§ About this task:
From the entries below, copy each line in which the word "profile" occurs.
[[ Data provided open ]]
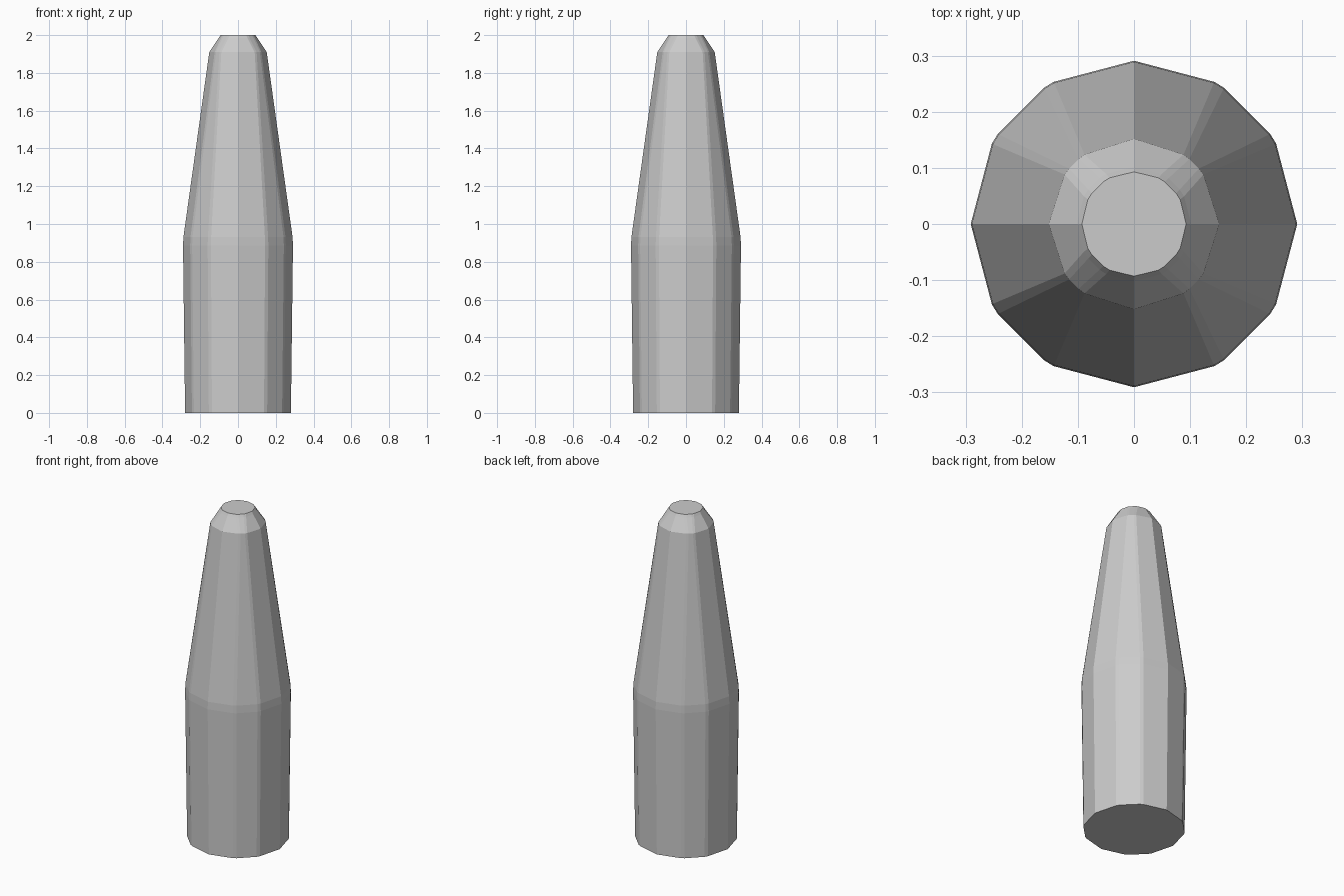
import bpy, bmesh
from math import radians, sin, cos

cube = bpy.data.objects.get("Cube")
if cube:
    bpy.data.objects.remove(cube, do_unlink=True)

grey = bpy.data.materials.new("plain grey")
grey.use_nodes = True
grey.diffuse_color = (0.6, 0.6, 0.6, 1)
grey.node_tree.nodes["Principled BSDF"].inputs["Base Color"].default_value = (0.6, 0.6, 0.6, 1)

# Rings from base to tip: height, radius, corner angle, half width of the corner bevel
RINGS = [
    (0.0, 0.28, 31.5, 2),
    (0.885, 0.291, 31.5, 2),
    (0.93, 0.289, 31.5, 2),
    (1.91, 0.152, 38, 2.5),
    (1.985, 0.102, 33, 4),
    (2.0, 0.093, 32, 4),
]


def ring_angles(corner, half):
    """One ridge and four bevelled corner points per quarter turn."""
    quarter = [0, corner - half, corner + half, 90 - corner - half, 90 - corner + half]
    return [radians(turn * 90 + a) for turn in range(4) for a in quarter]


# Tapered faceted body
bm = bmesh.new()
rings = [
    [bm.verts.new((r * cos(a), r * sin(a), z)) for a in ring_angles(corner, half)]
    for z, r, corner, half in RINGS
]
for low, high in zip(rings, rings[1:]):
    for i in range(len(low)):
        j = (i + 1) % len(low)
        bm.faces.new((low[i], low[j], high[j], high[i]))

# Flat base and tip
bm.faces.new(rings[0][::-1])
bm.faces.new(rings[-1])

mesh = bpy.data.meshes.new("tapered_body")
bm.to_mesh(mesh)
bm.free()
mesh.materials.append(grey)
body = bpy.data.objects.new("tapered_body", mesh)
bpy.context.collection.objects.link(body)
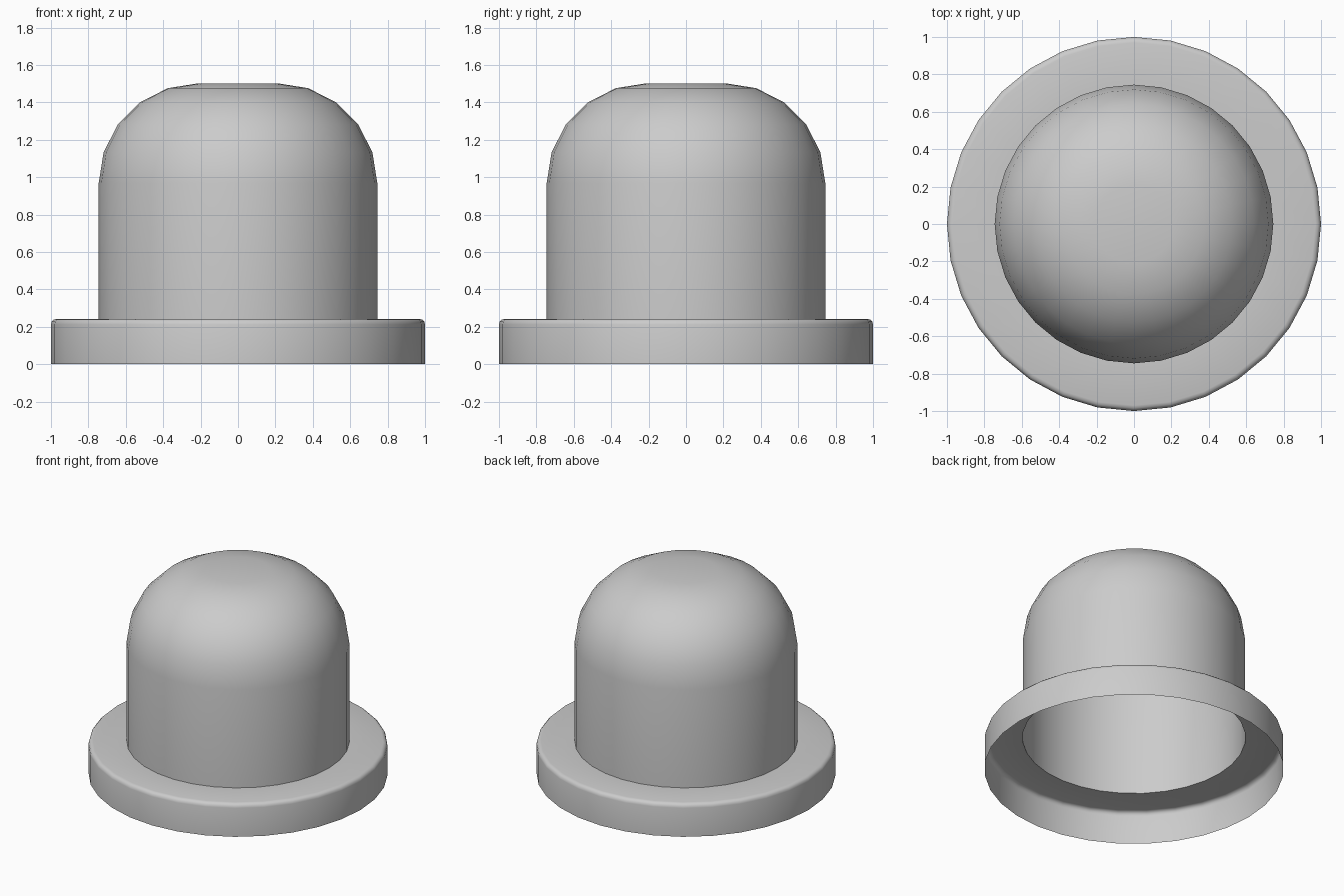
import bpy, bmesh
from math import sin, cos, pi, radians

if "Cube" in bpy.data.objects:
    bpy.data.objects.remove(bpy.data.objects["Cube"])

SIDES = 32


def arc(cr, cz, r, steps):
    """Quarter-round profile points from vertical wall to flat top."""
    return [(cr + r * cos(i * pi / 2 / steps), cz + r * sin(i * pi / 2 / steps))
            for i in range(steps + 1)]


# Open shell profile: rim, rounded rim edge, flange, wall, domed shoulder
profile = [(1.0, 0.0)] + arc(0.97, 0.212, 0.03, 3)
profile += [(0.745, 0.242)] + arc(0.21, 0.967, 0.535, 5)

bm = bmesh.new()
rings = []
for r, z in profile:
    rings.append([bm.verts.new((r * cos(2 * pi * i / SIDES),
                                r * sin(2 * pi * i / SIDES), z))
                  for i in range(SIDES)])
for low, high in zip(rings, rings[1:]):
    for i in range(SIDES):
        j = (i + 1) % SIDES
        bm.faces.new((low[i], low[j], high[j], high[i]))

# Flat crown on top
bm.faces.new(rings[-1])

mesh = bpy.data.meshes.new("domed_cap")
bm.to_mesh(mesh)
bm.free()
cap = bpy.data.objects.new("domed_cap", mesh)
bpy.context.collection.objects.link(cap)

# Smooth shading with a crisp flange corner
bpy.context.view_layer.objects.active = cap
cap.select_set(True)
bpy.ops.object.shade_smooth_by_angle(angle=radians(35))
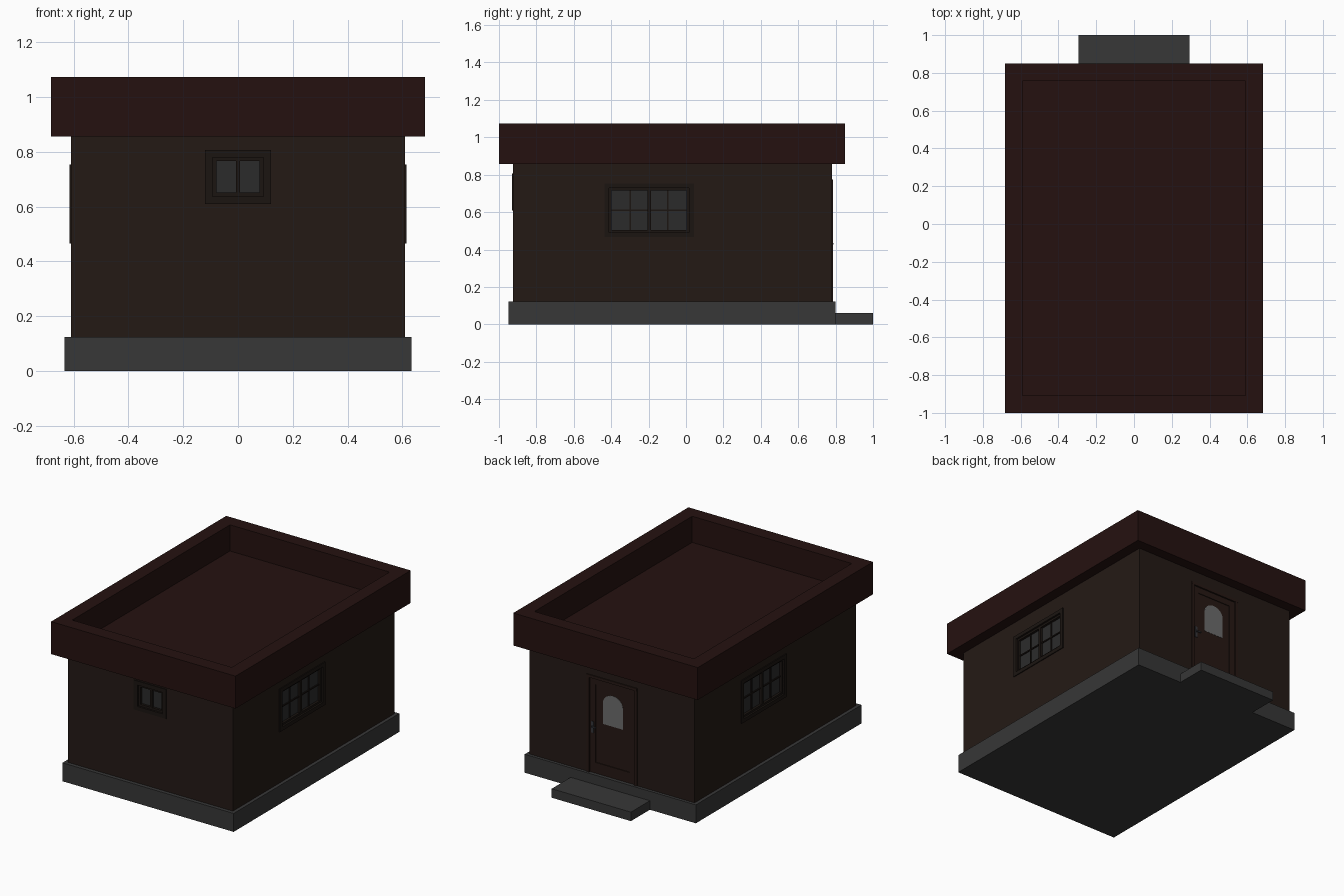
import bpy, bmesh, math
from mathutils import Matrix, Vector

if "Cube" in bpy.data.objects:
    bpy.data.objects.remove(bpy.data.objects["Cube"])


def material(name, r, g, b):
    m = bpy.data.materials.new(name)
    m.diffuse_color = (r, g, b, 1)
    m.use_nodes = True
    m.node_tree.nodes["Principled BSDF"].inputs["Base Color"].default_value = m.diffuse_color
    return m


STONE = material("stone", 0.038, 0.038, 0.038)
WALL = material("wall_brown", 0.0175, 0.0100, 0.0075)
ROOF = material("roof_red", 0.0185, 0.0058, 0.0050)
TRIM = material("trim_dark", 0.0110, 0.0072, 0.0055)
DOOR = material("door_wood", 0.0190, 0.0090, 0.0068)
PANE = material("pane_dark", 0.024, 0.024, 0.024)
GLASS = material("door_glass", 0.15, 0.15, 0.15)
METAL = material("metal", 0.035, 0.035, 0.042)


def finish(name, bm, mat):
    bmesh.ops.recalc_face_normals(bm, faces=bm.faces)
    me = bpy.data.meshes.new(name)
    bm.to_mesh(me)
    bm.free()
    ob = bpy.data.objects.new(name, me)
    bpy.context.collection.objects.link(ob)
    if mat:
        me.materials.append(mat)
    return ob


def box_bm(x0, x1, y0, y1, z0, z1):
    bm = bmesh.new()
    bmesh.ops.create_cube(bm, size=1)
    for v in bm.verts:
        v.co = Vector(((x0 + x1) / 2 + v.co.x * (x1 - x0),
                       (y0 + y1) / 2 + v.co.y * (y1 - y0),
                       (z0 + z1) / 2 + v.co.z * (z1 - z0)))
    bm.normal_update()
    return bm


# Wall frames: rotation about z and distance from the origin to the wall
SIDES = {"front": (0, 0.925), "right": (90, 0.61), "back": (180, 0.78), "left": (-90, 0.61)}


def rect(u0, u1, z0, z1):
    return [(u0, z0), (u1, z0), (u1, z1), (u0, z1)]


def prism(name, side, outline, d0, d1, mat, hole=None):
    """Extrude an outline (u, z) outward from depth d0 to d1 on a wall; optional hole makes a ring."""
    angle, dist = SIDES[side]
    rot = Matrix.Rotation(math.radians(angle), 3, 'Z')
    bm = bmesh.new()

    def loop(pts, d):
        return [bm.verts.new(rot @ Vector((u, -(dist + d), z))) for u, z in pts]

    def bridge(a, b):
        for i in range(len(a)):
            j = (i + 1) % len(a)
            bm.faces.new((a[i], a[j], b[j], b[i]))

    a, b = loop(outline, d0), loop(outline, d1)
    bridge(a, b)
    if hole:
        c, d = loop(hole, d0), loop(hole, d1)
        bridge(c, d)
        bridge(a, c)
        bridge(b, d)
    else:
        bm.faces.new(a)
        bm.faces.new(b)
    return finish(name, bm, mat)


def inset(r, w):
    (u0, z0), _, (u1, z1), _ = r
    return rect(u0 + w, u1 - w, z0 + w, z1 - w)


# Foundation, doorstep and wall block
finish("foundation", box_bm(-0.633, 0.633, -0.95, 0.80, 0, 0.123), STONE)
finish("doorstep", box_bm(-0.293, 0.293, 0.80, 1.0, 0, 0.06), STONE)
walls = finish("walls", box_bm(-0.61, 0.61, -0.925, 0.78, 0.123, 0.86), WALL)

# Flat roof with a sunken tray: inset the rim, then drop the floor with straight sides
bm = box_bm(-0.682, 0.682, -1.0, 0.85, 0.856, 1.073)
top = max(bm.faces, key=lambda f: f.calc_center_median().z)
bmesh.ops.inset_region(bm, faces=[top], thickness=0.092, use_even_offset=True)
bm.normal_update()
floor = bmesh.ops.extrude_discrete_faces(bm, faces=[top])["faces"][0]
rim = [v for v in bm.verts if abs(v.co.z - 1.073) < 1e-4]
bmesh.ops.translate(bm, verts=floor.verts, vec=(0, 0, -0.175))
finish("roof", bm, ROOF)


def cut_wall(name, side, outline, depth):
    cutter = prism(name, side, outline, -depth, 0.05, None)
    cutter.hide_render = True
    cutter.hide_viewport = True
    mod = walls.modifiers.new(name, 'BOOLEAN')
    mod.operation = 'DIFFERENCE'
    mod.object = cutter
    mod.solver = 'EXACT'


def window(side, centre, half, z0, z1, border, sash, gap, bars):
    outer = rect(centre - half, centre + half, z0, z1)
    opening = inset(outer, border)
    cut_wall(side + "_window_cutter", side, opening, 0.03)
    prism(side + "_window_trim", side, outer, -0.01, 0.006, TRIM, opening)
    light = inset(opening, sash)
    prism(side + "_window_sash", side, opening, -0.03, -0.006, TRIM, light)
    prism(side + "_window_glass", side, light, -0.03, -0.022, PANE)
    (u0, b), _, (u1, t), _ = light
    prism(side + "_window_mullion", side, rect(centre - gap, centre + gap, b, t), -0.03, -0.006, TRIM)
    if bars:
        zm = (b + t) / 2
        prism(side + "_window_crossbar", side, rect(u0, u1, zm - 0.004, zm + 0.004), -0.03, -0.015, TRIM)
        for i, e in enumerate((u0, u1)):
            um = (e + centre) / 2
            prism(f"{side}_window_bar_{i}", side, rect(um - 0.004, um + 0.004, b, t), -0.03, -0.0152, TRIM)


# Windows
window("front", 0, 0.12, 0.61, 0.807, 0.027, 0.014, 0.008, False)
window("right", -0.197, 0.239, 0.466, 0.753, 0.025, 0.013, 0.010, True)
window("left", -0.052, 0.239, 0.466, 0.753, 0.025, 0.013, 0.010, True)

# Door: casing, leaf border, recessed panel
cut_wall("door_cutter", "back", rect(-0.166, 0.166, 0.10, 0.756), 0.025)
for i, (a, b) in enumerate(((-0.186, -0.166), (0.166, 0.186))):
    prism(f"door_casing_{i}", "back", rect(a, b, 0.123, 0.756), -0.01, 0.005, DOOR)
prism("door_casing_top", "back", rect(-0.186, 0.186, 0.756, 0.775), -0.01, 0.006, DOOR)
panel = rect(-0.125, 0.125, 0.195, 0.715)
prism("door_leaf_border", "back", rect(-0.166, 0.166, 0.123, 0.756), -0.025, -0.004, DOOR, panel)
prism("door_panel", "back", panel, -0.025, -0.009, DOOR)

# Arched door glass
arch = [(-0.074, 0.465), (0.074, 0.465)]
arch += [(0.074 * math.cos(math.pi * i / 12), 0.605 + 0.065 * math.sin(math.pi * i / 12)) for i in range(13)]
prism("door_glass", "back", arch, -0.012, -0.0075, GLASS)

# Door handle: plate, stem and lever (u runs towards -x on the back wall)
prism("handle_plate", "back", rect(-0.155, -0.137, 0.39, 0.465), -0.006, 0.0, METAL)
prism("handle_stem", "back", rect(-0.150, -0.142, 0.426, 0.436), -0.001, 0.009, METAL)
prism("handle_lever", "back", rect(-0.150, -0.115, 0.426, 0.436), 0.004, 0.0095, METAL)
[[ Data provided closed ]]
§ Reply:
    """Quarter-round profile points from vertical wall to flat top."""
# Open shell profile: rim, rounded rim edge, flange, wall, domed shoulder
profile = [(1.0, 0.0)] + arc(0.97, 0.212, 0.03, 3)
profile += [(0.745, 0.242)] + arc(0.21, 0.967, 0.535, 5)
for r, z in profile:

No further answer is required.